Using the connection client is similarly straightforward. It loads up with a big friendly power button, a select server button, and a hamburger options button. You can use the select server button to choose what location to connect to. This leads me to my biggest complaint with the client; you cannot change what server you are connected to while connected to the service.
There is no way to connect to another location or change your IP without disconnecting first. This can be a major inconvenience if you are trying to find a location you can use a service from.
Behind the hamburger menu icon are all the power options you may need. Running a speed test will show you precisely what servers you can get the best performance from.
The options allow for the standard VPN protocol selection and advanced security such as automatic disconnect, IPv6 leak protection, and local network access. One very useful advanced feature that sets the ExpressVPN connection client above most others is per application split tunneling. You can select a particular app to not go through the VPN tunnel; for example, you can have a videogame not go through the tunnel for the minimum latency, but still, have all other web traffic protected.
The ExpressVPN mobile apps are similarly simple to use. After installing from the Appstore you sign-in with your ExpressVPN username and password.
The mobile apps allow you to change the location you are connected to without disconnecting first. The options only include choosing between OpenVPN TCP and UDP to reconnect at system startup. It also allows for ping tests to find the fastest server.
ExpressVPN offers all the security you could expect in a VPN service. They support the standard VPN protocols, OpenVPN, L2TP, and SSTP. They use industry-standard AES-256 encryption. We didn’t experience any issues connecting with the various protocols. The automatic configuration is very secure, they have IPv6, DNS leak, and an internet kill switch all active out of the box. For maximum protection against attacks while on a public network, you should also use the option to disable local network traffic.

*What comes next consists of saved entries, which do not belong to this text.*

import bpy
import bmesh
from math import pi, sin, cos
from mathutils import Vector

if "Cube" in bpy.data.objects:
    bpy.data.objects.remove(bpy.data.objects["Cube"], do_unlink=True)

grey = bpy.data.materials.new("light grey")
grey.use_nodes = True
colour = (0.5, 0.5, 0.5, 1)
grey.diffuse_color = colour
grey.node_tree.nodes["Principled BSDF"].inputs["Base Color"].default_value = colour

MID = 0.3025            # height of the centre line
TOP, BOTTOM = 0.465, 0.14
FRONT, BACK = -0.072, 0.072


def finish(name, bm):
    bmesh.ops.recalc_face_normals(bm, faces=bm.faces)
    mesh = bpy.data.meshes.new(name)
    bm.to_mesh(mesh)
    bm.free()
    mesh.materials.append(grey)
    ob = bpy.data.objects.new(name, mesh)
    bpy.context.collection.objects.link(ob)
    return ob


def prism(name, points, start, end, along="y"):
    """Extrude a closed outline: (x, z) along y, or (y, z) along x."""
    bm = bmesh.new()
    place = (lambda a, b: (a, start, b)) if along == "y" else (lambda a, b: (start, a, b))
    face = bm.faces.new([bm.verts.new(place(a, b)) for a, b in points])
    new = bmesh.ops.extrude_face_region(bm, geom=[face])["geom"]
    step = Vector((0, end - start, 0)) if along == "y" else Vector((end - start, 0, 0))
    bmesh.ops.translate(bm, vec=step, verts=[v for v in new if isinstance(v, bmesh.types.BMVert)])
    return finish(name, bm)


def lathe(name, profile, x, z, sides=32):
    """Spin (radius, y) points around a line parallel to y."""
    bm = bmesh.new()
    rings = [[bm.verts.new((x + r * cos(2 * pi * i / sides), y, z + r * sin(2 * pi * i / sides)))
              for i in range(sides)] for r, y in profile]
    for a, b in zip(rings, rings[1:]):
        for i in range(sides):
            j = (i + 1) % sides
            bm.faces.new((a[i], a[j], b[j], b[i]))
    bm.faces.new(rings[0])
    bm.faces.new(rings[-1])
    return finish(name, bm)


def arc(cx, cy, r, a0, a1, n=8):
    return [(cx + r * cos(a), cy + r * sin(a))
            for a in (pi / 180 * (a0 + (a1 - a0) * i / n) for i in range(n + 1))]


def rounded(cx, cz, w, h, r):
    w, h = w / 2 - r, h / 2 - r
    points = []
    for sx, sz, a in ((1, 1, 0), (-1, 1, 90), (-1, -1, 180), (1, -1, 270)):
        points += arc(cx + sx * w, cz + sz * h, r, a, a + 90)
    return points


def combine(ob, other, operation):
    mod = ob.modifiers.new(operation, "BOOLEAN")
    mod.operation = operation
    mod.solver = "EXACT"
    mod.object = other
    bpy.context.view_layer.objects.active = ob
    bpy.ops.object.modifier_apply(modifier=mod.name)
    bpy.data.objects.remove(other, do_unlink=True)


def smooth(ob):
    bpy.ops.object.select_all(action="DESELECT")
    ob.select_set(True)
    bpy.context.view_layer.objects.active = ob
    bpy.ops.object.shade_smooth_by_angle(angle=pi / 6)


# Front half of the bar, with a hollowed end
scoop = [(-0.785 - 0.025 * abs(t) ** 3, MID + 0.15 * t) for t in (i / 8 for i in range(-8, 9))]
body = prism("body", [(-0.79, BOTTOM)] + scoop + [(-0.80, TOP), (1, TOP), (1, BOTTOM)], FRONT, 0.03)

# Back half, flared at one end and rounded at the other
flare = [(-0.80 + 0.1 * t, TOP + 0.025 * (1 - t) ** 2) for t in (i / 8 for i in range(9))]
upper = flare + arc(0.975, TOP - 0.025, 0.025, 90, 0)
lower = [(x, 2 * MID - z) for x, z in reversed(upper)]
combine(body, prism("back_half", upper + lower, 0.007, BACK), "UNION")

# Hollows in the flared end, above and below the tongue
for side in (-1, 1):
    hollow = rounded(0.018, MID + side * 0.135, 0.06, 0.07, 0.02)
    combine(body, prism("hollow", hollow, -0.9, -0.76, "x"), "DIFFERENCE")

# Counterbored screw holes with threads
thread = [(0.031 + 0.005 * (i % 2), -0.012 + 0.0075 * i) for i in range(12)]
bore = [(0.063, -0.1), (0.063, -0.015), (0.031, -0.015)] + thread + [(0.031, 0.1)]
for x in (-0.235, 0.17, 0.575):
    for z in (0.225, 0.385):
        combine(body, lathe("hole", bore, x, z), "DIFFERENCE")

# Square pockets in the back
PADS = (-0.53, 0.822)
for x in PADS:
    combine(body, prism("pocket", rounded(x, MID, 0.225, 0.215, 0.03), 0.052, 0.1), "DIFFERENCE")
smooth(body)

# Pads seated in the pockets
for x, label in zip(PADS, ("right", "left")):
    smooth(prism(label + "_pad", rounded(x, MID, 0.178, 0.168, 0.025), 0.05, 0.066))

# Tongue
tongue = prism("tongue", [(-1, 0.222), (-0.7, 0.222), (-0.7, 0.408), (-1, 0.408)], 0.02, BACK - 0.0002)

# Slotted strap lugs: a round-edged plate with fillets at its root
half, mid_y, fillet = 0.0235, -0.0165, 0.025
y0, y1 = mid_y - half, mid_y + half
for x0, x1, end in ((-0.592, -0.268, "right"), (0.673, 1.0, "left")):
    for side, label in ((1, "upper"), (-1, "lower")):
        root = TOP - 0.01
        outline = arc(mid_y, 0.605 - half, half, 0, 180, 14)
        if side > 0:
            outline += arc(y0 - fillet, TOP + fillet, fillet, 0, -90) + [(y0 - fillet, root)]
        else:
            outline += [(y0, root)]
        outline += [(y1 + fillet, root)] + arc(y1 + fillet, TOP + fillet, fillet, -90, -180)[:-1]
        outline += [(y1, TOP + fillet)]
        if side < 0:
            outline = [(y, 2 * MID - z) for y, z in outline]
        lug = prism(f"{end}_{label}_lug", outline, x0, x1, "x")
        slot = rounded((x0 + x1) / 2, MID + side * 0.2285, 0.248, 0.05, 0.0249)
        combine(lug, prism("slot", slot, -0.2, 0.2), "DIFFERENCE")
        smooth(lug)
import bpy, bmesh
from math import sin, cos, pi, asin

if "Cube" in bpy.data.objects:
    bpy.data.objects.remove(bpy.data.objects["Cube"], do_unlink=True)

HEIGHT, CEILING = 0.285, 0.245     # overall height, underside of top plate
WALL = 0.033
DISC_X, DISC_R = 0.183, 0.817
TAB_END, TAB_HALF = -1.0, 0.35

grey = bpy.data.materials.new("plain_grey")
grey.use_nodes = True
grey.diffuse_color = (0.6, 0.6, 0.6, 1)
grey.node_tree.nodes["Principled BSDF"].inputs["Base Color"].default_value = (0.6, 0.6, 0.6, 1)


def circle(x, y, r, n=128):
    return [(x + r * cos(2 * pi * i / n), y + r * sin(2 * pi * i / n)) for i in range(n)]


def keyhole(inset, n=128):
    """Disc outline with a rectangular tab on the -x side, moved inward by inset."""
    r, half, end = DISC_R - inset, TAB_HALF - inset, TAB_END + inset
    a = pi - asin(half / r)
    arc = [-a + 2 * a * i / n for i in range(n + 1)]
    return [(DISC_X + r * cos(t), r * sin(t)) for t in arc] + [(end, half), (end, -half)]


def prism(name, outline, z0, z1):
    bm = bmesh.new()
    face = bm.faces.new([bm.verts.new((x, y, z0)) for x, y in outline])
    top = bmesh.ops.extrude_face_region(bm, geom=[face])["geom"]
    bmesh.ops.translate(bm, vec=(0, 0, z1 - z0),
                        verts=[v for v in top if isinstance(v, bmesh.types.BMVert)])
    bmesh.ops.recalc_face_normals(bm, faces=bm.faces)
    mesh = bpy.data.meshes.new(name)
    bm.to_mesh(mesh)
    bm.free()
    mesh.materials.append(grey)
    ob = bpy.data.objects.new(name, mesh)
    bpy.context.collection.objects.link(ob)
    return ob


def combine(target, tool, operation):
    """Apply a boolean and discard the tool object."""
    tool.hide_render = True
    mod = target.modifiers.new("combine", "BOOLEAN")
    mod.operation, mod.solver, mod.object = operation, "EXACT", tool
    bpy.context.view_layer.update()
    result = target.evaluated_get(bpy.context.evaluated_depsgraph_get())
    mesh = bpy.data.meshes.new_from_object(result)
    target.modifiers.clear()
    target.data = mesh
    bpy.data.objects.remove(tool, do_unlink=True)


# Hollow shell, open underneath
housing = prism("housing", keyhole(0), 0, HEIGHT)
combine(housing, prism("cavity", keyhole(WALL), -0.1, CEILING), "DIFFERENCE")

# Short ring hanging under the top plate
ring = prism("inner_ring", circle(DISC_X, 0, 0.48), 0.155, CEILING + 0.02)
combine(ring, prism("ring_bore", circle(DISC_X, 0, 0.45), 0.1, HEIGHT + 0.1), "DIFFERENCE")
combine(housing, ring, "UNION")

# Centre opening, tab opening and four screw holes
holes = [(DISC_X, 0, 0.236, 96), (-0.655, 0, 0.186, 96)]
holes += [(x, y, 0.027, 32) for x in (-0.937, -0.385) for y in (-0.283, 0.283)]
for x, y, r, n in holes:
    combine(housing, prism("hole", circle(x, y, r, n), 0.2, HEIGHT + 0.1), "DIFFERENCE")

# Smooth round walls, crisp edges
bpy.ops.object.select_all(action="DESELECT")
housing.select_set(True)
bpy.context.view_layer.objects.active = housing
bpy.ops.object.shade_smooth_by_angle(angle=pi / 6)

We used Wireshark to capture the authentication and some protected traffic while using ExpressVPN. Once the service was connected, all outgoing internet traffic was encrypted. Some out of order retransmit packets from already open websites were registered as incoming. So, it would be prudent to ensure that the VPN is the first thing you connect before you do anything else on the computer. We also check the initial handshake of the TLS connection.
ExpressVPN used a cert linked to a domain of a random string of characters and GoDaddy as the CRL. This is a good thing, as some services may include their domain name in the TLS certificate, thereby giving away that you are connecting to a VPN.
If ExpressVPN were a car, it would be the sport-luxury model. It’s fast, stylish, and feature-packed. Pointing out that it’s expensive and you could never get three kids, and the groceries in it rings a bit hollow; that’s probably not what you’re looking for in a sports car.
The speed and features offered by ExpressVPN set it apart from most other VPN providers. Their attention to detail when it comes to your privacy will undoubtedly set you at ease. A large number of speedy servers makes them a top pick for travelers, as well. All that comes at the cost of it being one of the most expensive options; you can buy a 3-year subscription at CyberGhostVPN for the same price as 1-year of ExpressVPN. The three concurrent device limit is a bit anemic as well.
ExpressVPN is perhaps the best of the best when it comes to VPN service providers, but that comes at the cost of being pricier than the competition. Ultimately, it’s up to the consumer to decide if it’s worth it to them, but really, why drive a minivan if you can get the roadster?